Gender Diaries: Philip Errico
As the world continues to push against gender constructs, the conversation around how people are identifying themselves is constantly evolving. Each week, MILK.XYZ will feature a guest editor writing about their specific relationship with gender and, often, where it intersects with fashion. This week, we feature performer and model Philip Errico.
I sat in my room for many hours as a child drowning myself in video games, music and art. I often stood in front of my mirror, exploring the neutral shape of my face. “Not too feminine, but not very masculine” I thought. I was a slender, bony body—a thin bag of flesh. As a male I wore the supposed clothes of a boy, and yet I didn’t feel like much of one. I saw other boys, compared my face and body to theirs and I didn’t seem up to par. However, I didn’t think much about being a girl either. My reclusiveness from the world allowed me to find comfort in technology and music at home. I was disassociated from any sort of identity, including the concept of gender.
Gender was like an instructional guide to me. It could end up in your bookshelf or in the trash, depending on how much you care to follow the rules or how much you want to figure it out on your own. This was a hard decision for me, but in the back of my mind, I always felt that every construct, including gender had rules and guidelines that were completely optional to follow.

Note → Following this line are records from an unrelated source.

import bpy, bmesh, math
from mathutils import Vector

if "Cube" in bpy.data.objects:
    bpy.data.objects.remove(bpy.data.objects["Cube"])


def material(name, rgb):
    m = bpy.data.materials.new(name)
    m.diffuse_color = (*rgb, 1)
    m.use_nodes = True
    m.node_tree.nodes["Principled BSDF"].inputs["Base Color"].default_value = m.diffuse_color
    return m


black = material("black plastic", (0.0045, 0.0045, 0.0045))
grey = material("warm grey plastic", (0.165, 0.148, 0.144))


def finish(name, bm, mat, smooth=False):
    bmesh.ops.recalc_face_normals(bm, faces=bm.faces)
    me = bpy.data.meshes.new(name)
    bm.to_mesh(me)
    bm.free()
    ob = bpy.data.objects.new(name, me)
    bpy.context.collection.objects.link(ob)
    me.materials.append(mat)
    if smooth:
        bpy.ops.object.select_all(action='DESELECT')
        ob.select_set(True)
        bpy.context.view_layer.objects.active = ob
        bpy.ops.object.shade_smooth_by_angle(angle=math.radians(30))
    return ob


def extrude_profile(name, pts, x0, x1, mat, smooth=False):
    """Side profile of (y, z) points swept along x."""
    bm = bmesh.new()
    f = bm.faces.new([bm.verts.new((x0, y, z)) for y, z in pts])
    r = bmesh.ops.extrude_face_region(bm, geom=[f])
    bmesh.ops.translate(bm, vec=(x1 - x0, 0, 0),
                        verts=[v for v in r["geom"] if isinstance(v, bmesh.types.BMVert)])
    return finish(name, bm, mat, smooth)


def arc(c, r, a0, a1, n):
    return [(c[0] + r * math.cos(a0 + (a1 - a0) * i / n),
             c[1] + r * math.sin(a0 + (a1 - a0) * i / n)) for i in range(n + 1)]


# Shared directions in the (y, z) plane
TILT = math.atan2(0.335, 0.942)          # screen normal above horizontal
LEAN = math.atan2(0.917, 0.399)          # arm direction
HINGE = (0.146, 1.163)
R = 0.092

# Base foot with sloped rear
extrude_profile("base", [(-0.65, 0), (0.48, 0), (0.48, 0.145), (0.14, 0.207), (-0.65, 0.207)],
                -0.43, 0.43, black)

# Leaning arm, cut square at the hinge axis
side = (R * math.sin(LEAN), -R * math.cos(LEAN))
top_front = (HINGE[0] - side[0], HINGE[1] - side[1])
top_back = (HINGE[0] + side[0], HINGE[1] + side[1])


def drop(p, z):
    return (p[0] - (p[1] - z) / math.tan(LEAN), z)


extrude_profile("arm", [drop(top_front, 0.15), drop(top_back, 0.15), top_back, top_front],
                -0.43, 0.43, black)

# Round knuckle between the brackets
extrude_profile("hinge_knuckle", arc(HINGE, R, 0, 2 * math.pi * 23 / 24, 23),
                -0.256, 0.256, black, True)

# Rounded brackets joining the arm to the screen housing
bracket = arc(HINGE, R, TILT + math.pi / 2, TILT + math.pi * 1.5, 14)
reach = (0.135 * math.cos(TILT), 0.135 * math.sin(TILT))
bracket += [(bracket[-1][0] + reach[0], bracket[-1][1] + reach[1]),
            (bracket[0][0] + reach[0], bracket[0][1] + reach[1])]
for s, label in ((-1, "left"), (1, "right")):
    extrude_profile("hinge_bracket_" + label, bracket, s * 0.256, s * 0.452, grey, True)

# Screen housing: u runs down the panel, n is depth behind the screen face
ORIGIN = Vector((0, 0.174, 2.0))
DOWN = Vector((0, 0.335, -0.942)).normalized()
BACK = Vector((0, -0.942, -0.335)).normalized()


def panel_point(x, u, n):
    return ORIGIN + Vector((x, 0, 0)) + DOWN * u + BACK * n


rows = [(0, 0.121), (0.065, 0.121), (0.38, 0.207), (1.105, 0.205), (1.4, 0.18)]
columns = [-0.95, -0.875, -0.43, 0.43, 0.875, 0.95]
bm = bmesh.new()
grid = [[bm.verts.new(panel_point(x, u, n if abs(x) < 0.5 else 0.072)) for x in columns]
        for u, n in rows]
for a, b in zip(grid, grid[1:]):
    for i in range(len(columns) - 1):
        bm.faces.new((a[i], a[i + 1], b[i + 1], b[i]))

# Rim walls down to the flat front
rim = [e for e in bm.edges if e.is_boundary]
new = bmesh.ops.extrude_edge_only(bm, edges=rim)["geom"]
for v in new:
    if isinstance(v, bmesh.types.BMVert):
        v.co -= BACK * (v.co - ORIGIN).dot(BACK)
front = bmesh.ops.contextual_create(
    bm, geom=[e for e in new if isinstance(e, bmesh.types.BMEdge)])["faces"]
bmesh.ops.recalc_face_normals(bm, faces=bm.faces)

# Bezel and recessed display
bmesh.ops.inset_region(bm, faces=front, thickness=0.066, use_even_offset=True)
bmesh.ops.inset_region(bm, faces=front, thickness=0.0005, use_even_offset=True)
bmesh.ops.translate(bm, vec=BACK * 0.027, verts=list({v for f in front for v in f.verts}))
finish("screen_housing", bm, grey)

I had ended up telling my entire middle school I liked boys at the age of 12 via an argument with another student. My brain and body reacted violently to the release of information and I began to dress aggressively with bandannas, conflicting patterns of plaid and stripes, tons of glistening jewelry, and a passive attitude to aid my security throughout my entire middle school life from then on.
I always bought whatever I wanted to wear. If I couldn’t afford it, which was usually the case, I would make it—cutting up old shirts, burning them, crafting them. I would poke holes and suture together the gaping wounds of fabric that hung from my body in my unaware rebellion. I never felt like I was ever truly rebelling—I just felt that I didn’t have to participate in anything if I didn’t want to, which was interpreted as a major rebellion in my middle school.
“Are you a boy or a girl?” was the hottest question of my 7th and 8th grade life, and still scores many points in the identity game to this day. Kids would look up at me like some sort of amalgamated figure, sometimes laughing and whispering to each other, and some staring in awe.
I only got in to fashion by accident when I was street casted for a Diesel spread in high school, and I was told by designers and stylists I had fit pieces of clothing made for women’s sample sizes better than female models do. I always wore whatever I was told to wear, and never thought much of it—I enjoyed the entire process. It only got strange to me when people calling me brave, and fearless for wearing what I wore, because I didn’t feel that I was doing anything brave whatsoever. I just was doing what felt correct for me.
Throughout my journey in fashion as a teenager, I was asked daily more and more what my pronouns were, and if I was trans, if I was a girl or a boy, and often times, photographers, directors and stylists would be surprised for my reluctance to identify with anything. Sometimes I was even chastised for not identifying, and being told that I had to, which was oddly repressive to me to hear from people in fashion. I always felt like I needed to please when I modeled, but never in terms of my identity.
The biggest lesson I can say I’ve learned is that I cannot identify with any label or pronoun regarding gender and feel comfortable or free—every label felt like a constriction of my values and appearance. I would feel lost even with a pronoun, like I was being fenced off from exploring identity further.
I feel that my identity continues to exist as a free floating, moldable bag of flesh and hair without subscribing to any sort of existing label. Existing is truly infinite, and labels do not exist without humans to wear them. In a time of immense pressure to identify with a label, how will you choose to identify?
In the pictures above I let my friends mold me to their liking with their most eccentric ideas surrounding identity and gender through the filter of my conceptual direction; showcasing what the concepts of amalgamated, synergizing perspectives can create without the limits of labels.
Photographer: Jordan Buttolph
Stylist: Samantha Sungeun-Kim
Makeup: Michaela Bosch
Hair: Cheeky Maa
Stay tuned to Milk for more Gender Diaries and see our previous installments here.